-- What you have to do --
Go through the records and count the lines where the string "bmesh" occurs. Reply with the number only.

(Beginning of Extracted entries)

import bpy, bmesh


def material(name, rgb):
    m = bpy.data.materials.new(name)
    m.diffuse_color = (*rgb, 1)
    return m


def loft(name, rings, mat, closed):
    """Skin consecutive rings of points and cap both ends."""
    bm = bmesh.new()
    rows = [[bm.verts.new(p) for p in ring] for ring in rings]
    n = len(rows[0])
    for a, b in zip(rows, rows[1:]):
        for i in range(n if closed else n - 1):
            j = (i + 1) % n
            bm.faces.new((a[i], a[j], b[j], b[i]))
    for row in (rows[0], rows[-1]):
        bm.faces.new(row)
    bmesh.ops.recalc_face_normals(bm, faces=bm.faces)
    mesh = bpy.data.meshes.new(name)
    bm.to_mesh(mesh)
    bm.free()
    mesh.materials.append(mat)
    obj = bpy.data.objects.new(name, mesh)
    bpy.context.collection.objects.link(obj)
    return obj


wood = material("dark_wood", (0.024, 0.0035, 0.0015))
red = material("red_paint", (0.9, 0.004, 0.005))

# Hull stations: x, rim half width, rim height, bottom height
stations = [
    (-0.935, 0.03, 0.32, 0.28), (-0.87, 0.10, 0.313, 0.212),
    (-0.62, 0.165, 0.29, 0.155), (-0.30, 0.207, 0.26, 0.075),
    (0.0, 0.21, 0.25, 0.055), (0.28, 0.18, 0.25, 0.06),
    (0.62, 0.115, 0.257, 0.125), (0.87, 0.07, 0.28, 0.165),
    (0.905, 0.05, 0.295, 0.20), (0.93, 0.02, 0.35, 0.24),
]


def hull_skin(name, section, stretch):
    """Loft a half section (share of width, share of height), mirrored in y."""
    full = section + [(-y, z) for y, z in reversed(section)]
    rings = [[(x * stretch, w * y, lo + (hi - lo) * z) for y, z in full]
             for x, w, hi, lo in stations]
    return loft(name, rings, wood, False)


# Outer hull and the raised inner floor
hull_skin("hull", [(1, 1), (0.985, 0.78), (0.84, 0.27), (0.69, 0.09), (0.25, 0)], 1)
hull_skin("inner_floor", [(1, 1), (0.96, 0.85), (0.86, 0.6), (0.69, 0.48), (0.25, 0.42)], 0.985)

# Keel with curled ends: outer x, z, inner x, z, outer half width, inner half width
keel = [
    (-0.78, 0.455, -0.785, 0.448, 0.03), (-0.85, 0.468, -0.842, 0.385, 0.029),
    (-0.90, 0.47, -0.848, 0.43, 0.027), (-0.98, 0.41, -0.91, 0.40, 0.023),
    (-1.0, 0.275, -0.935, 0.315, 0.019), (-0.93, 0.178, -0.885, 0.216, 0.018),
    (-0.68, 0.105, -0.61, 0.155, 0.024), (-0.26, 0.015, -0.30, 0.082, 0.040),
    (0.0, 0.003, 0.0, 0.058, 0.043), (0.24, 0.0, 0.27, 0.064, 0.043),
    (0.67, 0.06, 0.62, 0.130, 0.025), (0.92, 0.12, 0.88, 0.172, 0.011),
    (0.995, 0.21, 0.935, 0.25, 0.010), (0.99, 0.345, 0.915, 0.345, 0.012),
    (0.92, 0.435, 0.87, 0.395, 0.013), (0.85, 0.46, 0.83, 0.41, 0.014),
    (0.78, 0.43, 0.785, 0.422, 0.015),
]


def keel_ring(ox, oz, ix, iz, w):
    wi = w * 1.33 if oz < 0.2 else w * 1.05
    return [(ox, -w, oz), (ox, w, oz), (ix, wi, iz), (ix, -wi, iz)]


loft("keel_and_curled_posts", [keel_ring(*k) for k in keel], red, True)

(End of Extracted entries)
(Beginning of Extracted entries)

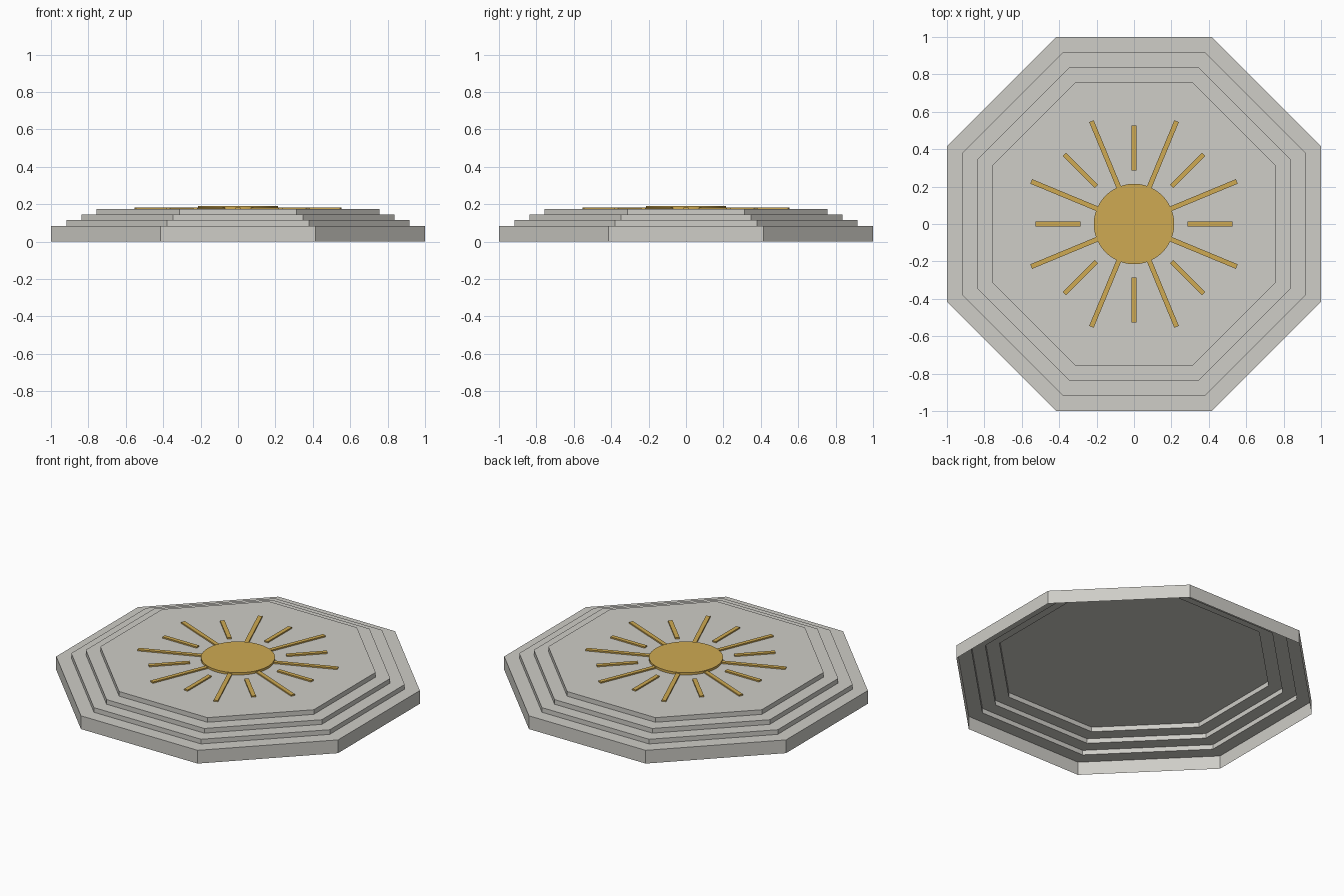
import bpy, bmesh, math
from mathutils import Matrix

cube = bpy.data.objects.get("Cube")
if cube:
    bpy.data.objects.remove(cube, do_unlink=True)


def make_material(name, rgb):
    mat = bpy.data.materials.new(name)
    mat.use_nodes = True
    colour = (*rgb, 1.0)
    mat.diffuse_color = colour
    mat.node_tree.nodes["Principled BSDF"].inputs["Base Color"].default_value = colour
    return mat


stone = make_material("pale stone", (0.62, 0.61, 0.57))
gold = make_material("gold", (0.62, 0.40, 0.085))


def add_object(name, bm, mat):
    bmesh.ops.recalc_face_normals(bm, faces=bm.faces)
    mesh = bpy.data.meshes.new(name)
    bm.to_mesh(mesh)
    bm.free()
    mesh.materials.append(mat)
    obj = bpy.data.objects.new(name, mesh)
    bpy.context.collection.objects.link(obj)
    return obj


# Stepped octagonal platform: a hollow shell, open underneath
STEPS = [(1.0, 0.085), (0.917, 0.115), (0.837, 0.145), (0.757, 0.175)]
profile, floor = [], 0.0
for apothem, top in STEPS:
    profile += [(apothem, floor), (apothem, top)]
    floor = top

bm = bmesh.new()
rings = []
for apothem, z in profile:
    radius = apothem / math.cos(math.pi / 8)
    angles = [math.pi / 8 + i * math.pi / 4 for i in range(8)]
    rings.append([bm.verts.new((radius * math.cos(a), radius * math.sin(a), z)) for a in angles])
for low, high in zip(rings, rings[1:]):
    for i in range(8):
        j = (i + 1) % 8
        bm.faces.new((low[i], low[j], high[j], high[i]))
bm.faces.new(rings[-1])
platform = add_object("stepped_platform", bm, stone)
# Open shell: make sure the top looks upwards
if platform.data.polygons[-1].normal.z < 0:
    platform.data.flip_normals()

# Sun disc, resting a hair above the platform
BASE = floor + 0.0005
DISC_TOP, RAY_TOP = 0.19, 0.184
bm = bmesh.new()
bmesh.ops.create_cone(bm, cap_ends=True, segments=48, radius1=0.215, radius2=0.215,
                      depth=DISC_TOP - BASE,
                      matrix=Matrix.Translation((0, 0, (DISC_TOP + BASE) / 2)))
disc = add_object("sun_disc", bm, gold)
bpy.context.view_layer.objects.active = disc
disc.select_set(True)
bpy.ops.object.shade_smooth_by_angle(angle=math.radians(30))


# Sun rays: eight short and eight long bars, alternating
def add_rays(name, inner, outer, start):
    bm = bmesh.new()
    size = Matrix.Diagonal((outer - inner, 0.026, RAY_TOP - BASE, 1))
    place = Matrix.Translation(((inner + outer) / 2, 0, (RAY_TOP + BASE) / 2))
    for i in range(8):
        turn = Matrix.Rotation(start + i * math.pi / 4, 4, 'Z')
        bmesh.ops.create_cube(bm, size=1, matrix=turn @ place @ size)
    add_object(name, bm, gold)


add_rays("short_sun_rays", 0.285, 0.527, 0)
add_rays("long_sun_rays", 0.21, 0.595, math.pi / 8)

(End of Extracted entries)

-- Written answer --
10